[Data entries]

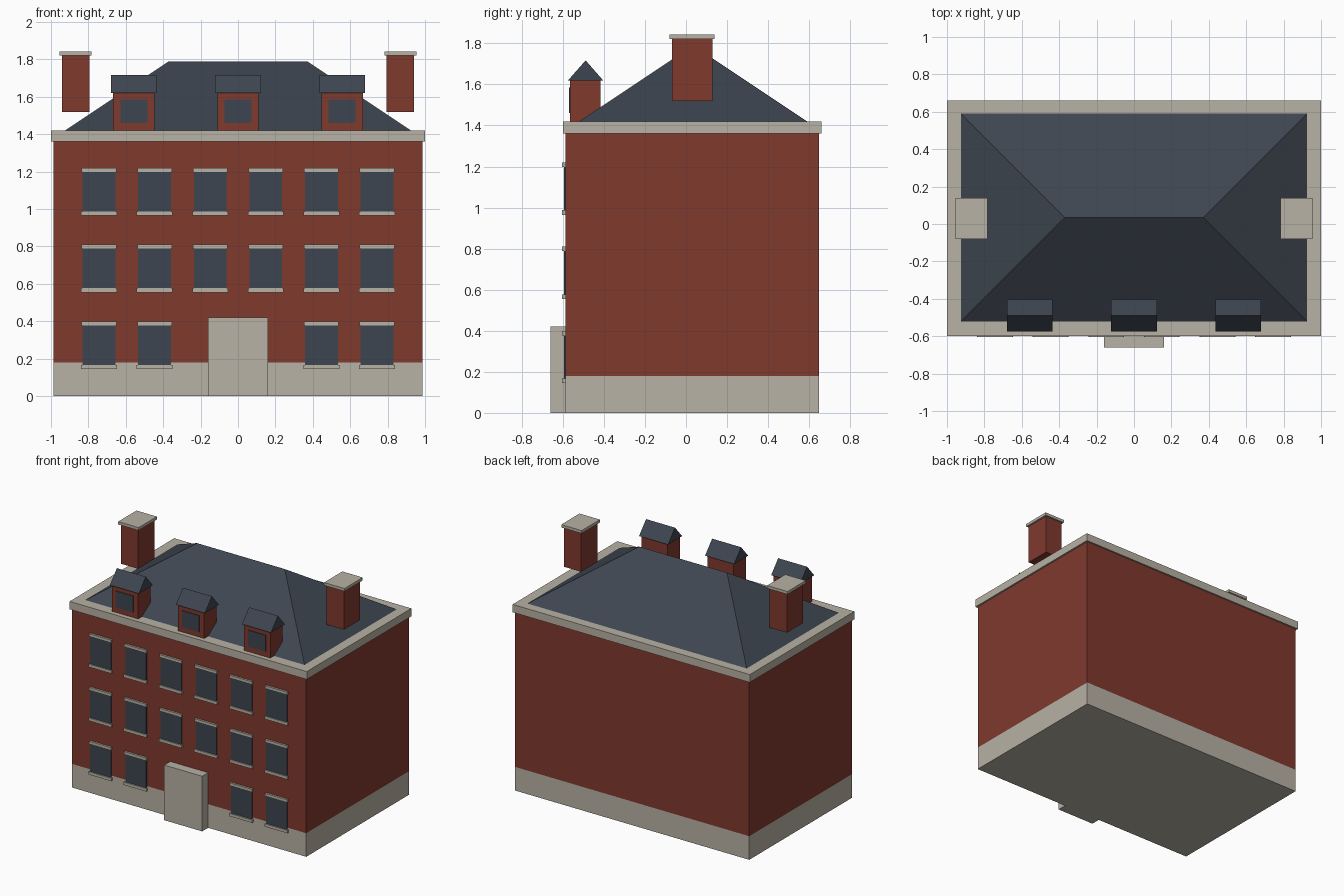
import bpy
import bmesh
from mathutils import Vector

cube = bpy.data.objects.get("Cube")
if cube:
    bpy.data.objects.remove(cube, do_unlink=True)


def material(name, rgb):
    mat = bpy.data.materials.new(name)
    mat.use_nodes = True
    mat.diffuse_color = (*rgb, 1)
    bsdf = next(n for n in mat.node_tree.nodes if n.type == "BSDF_PRINCIPLED")
    bsdf.inputs["Base Color"].default_value = (*rgb, 1)
    bsdf.inputs["Roughness"].default_value = 0.9
    return mat


brick = material("red brick", (0.216, 0.041, 0.027))
stone = material("pale stone", (0.479, 0.445, 0.376))
slate = material("dark slate", (0.048, 0.060, 0.080))


def finish(name, bm, *mats):
    bmesh.ops.recalc_face_normals(bm, faces=bm.faces)
    mesh = bpy.data.meshes.new(name)
    bm.to_mesh(mesh)
    bm.free()
    for mat in mats:
        mesh.materials.append(mat)
    obj = bpy.data.objects.new(name, mesh)
    bpy.context.collection.objects.link(obj)
    return obj


def block_mesh(x, y, z):
    """Box from (low, high) ranges on each axis."""
    bm = bmesh.new()
    bmesh.ops.create_cube(bm, size=1)
    for v in bm.verts:
        v.co = Vector([sum(r) / 2 + c * (r[1] - r[0]) for r, c in zip((x, y, z), v.co)])
    return bm


def block(name, x, y, z, mat):
    return finish(name, block_mesh(x, y, z), mat)


def around(centre, half):
    return (centre - half, centre + half)


def ridged_roof(name, x, y, z, ridge_half, mat):
    """Box whose top is collapsed to a ridge along x."""
    bm = block_mesh(x, y, z)
    cx, cy = sum(x) / 2, sum(y) / 2
    for v in bm.verts:
        if v.co.z > sum(z) / 2:
            v.co.y = cy
            v.co.x = cx + (ridge_half if v.co.x > cx else -ridge_half)
    bmesh.ops.remove_doubles(bm, verts=bm.verts, dist=0.0001)
    return finish(name, bm, mat)


MID = 0.03       # depth centre of the house
FRONT = -0.588   # front wall plane
EAVE = 1.42

# Walls with a flush stone plinth
bm = block_mesh((-0.987, 0.987), around(MID, MID - FRONT), (0, 1.36))
bmesh.ops.bisect_plane(bm, geom=bm.verts[:] + bm.edges[:] + bm.faces[:],
                       plane_co=(0, 0, 0.18), plane_no=(0, 0, 1))
for f in bm.faces:
    f.material_index = 1 if f.calc_center_median().z < 0.18 else 0
finish("walls", bm, brick, stone)

# Cornice and hipped roof
block("cornice", (-1, 1), around(MID, 0.63), (1.36, EAVE), stone)
ridged_roof("main_roof", (-0.925, 0.925), around(0.035, 0.555), (EAVE, 1.79), 0.37, slate)

# Entrance block
block("entrance", (-0.16, 0.16), (-0.66, FRONT), (0, 0.42), stone)

# Windows: three rows of six, with the entrance in place of the middle pair below
for row in range(3):
    base = 0.145 + 0.41 * row
    for col in range(6):
        if row == 0 and col in (2, 3):
            continue
        x = (col - 2.5) * 0.297
        tag = f"_{row + 1}_{col + 1}"
        block("window" + tag, around(x, 0.088), (-0.595, FRONT), (base + 0.02, base + 0.235), slate)
        block("sill" + tag, around(x, 0.096), (-0.603, FRONT), (base, base + 0.022), stone)
        block("lintel" + tag, around(x, 0.093), (-0.603, FRONT), (base + 0.233, base + 0.255), stone)

# Dormers
for label, x in (("right", -0.557), ("middle", 0), ("left", 0.557)):
    block(f"{label}_dormer", around(x, 0.11), (-0.564, -0.416), (EAVE, 1.62), brick)
    block(f"{label}_dormer_window", around(x, 0.072), (-0.57, -0.563), (1.46, 1.585), slate)
    ridged_roof(f"{label}_dormer_roof", around(x, 0.122), (-0.574, -0.404), (1.62, 1.717), 0.122, slate)

# Chimneys
for label, x in (("right", -0.868), ("left", 0.868)):
    block(f"{label}_chimney", around(x, 0.073), around(MID, 0.098), (1.52, 1.82), brick)
    block(f"{label}_chimney_cap", around(x, 0.086), around(MID, 0.11), (1.82, 1.842), stone)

_How to complete this task:_
Your task is to repeat the records exactly. Images do not belong in the copy.

_Task result:_
import bpy
import bmesh
from mathutils import Vector

cube = bpy.data.objects.get("Cube")
if cube:
    bpy.data.objects.remove(cube, do_unlink=True)


def material(name, rgb):
    mat = bpy.data.materials.new(name)
    mat.use_nodes = True
    mat.diffuse_color = (*rgb, 1)
    bsdf = next(n for n in mat.node_tree.nodes if n.type == "BSDF_PRINCIPLED")
    bsdf.inputs["Base Color"].default_value = (*rgb, 1)
    bsdf.inputs["Roughness"].default_value = 0.9
    return mat


brick = material("red brick", (0.216, 0.041, 0.027))
stone = material("pale stone", (0.479, 0.445, 0.376))
slate = material("dark slate", (0.048, 0.060, 0.080))


def finish(name, bm, *mats):
    bmesh.ops.recalc_face_normals(bm, faces=bm.faces)
    mesh = bpy.data.meshes.new(name)
    bm.to_mesh(mesh)
    bm.free()
    for mat in mats:
        mesh.materials.append(mat)
    obj = bpy.data.objects.new(name, mesh)
    bpy.context.collection.objects.link(obj)
    return obj


def block_mesh(x, y, z):
    """Box from (low, high) ranges on each axis."""
    bm = bmesh.new()
    bmesh.ops.create_cube(bm, size=1)
    for v in bm.verts:
        v.co = Vector([sum(r) / 2 + c * (r[1] - r[0]) for r, c in zip((x, y, z), v.co)])
    return bm


def block(name, x, y, z, mat):
    return finish(name, block_mesh(x, y, z), mat)


def around(centre, half):
    return (centre - half, centre + half)


def ridged_roof(name, x, y, z, ridge_half, mat):
    """Box whose top is collapsed to a ridge along x."""
    bm = block_mesh(x, y, z)
    cx, cy = sum(x) / 2, sum(y) / 2
    for v in bm.verts:
        if v.co.z > sum(z) / 2:
            v.co.y = cy
            v.co.x = cx + (ridge_half if v.co.x > cx else -ridge_half)
    bmesh.ops.remove_doubles(bm, verts=bm.verts, dist=0.0001)
    return finish(name, bm, mat)


MID = 0.03       # depth centre of the house
FRONT = -0.588   # front wall plane
EAVE = 1.42

# Walls with a flush stone plinth
bm = block_mesh((-0.987, 0.987), around(MID, MID - FRONT), (0, 1.36))
bmesh.ops.bisect_plane(bm, geom=bm.verts[:] + bm.edges[:] + bm.faces[:],
                       plane_co=(0, 0, 0.18), plane_no=(0, 0, 1))
for f in bm.faces:
    f.material_index = 1 if f.calc_center_median().z < 0.18 else 0
finish("walls", bm, brick, stone)

# Cornice and hipped roof
block("cornice", (-1, 1), around(MID, 0.63), (1.36, EAVE), stone)
ridged_roof("main_roof", (-0.925, 0.925), around(0.035, 0.555), (EAVE, 1.79), 0.37, slate)

# Entrance block
block("entrance", (-0.16, 0.16), (-0.66, FRONT), (0, 0.42), stone)

# Windows: three rows of six, with the entrance in place of the middle pair below
for row in range(3):
    base = 0.145 + 0.41 * row
    for col in range(6):
        if row == 0 and col in (2, 3):
            continue
        x = (col - 2.5) * 0.297
        tag = f"_{row + 1}_{col + 1}"
        block("window" + tag, around(x, 0.088), (-0.595, FRONT), (base + 0.02, base + 0.235), slate)
        block("sill" + tag, around(x, 0.096), (-0.603, FRONT), (base, base + 0.022), stone)
        block("lintel" + tag, around(x, 0.093), (-0.603, FRONT), (base + 0.233, base + 0.255), stone)

# Dormers
for label, x in (("right", -0.557), ("middle", 0), ("left", 0.557)):
    block(f"{label}_dormer", around(x, 0.11), (-0.564, -0.416), (EAVE, 1.62), brick)
    block(f"{label}_dormer_window", around(x, 0.072), (-0.57, -0.563), (1.46, 1.585), slate)
    ridged_roof(f"{label}_dormer_roof", around(x, 0.122), (-0.574, -0.404), (1.62, 1.717), 0.122, slate)

# Chimneys
for label, x in (("right", -0.868), ("left", 0.868)):
    block(f"{label}_chimney", around(x, 0.073), around(MID, 0.098), (1.52, 1.82), brick)
    block(f"{label}_chimney_cap", around(x, 0.086), around(MID, 0.11), (1.82, 1.842), stone)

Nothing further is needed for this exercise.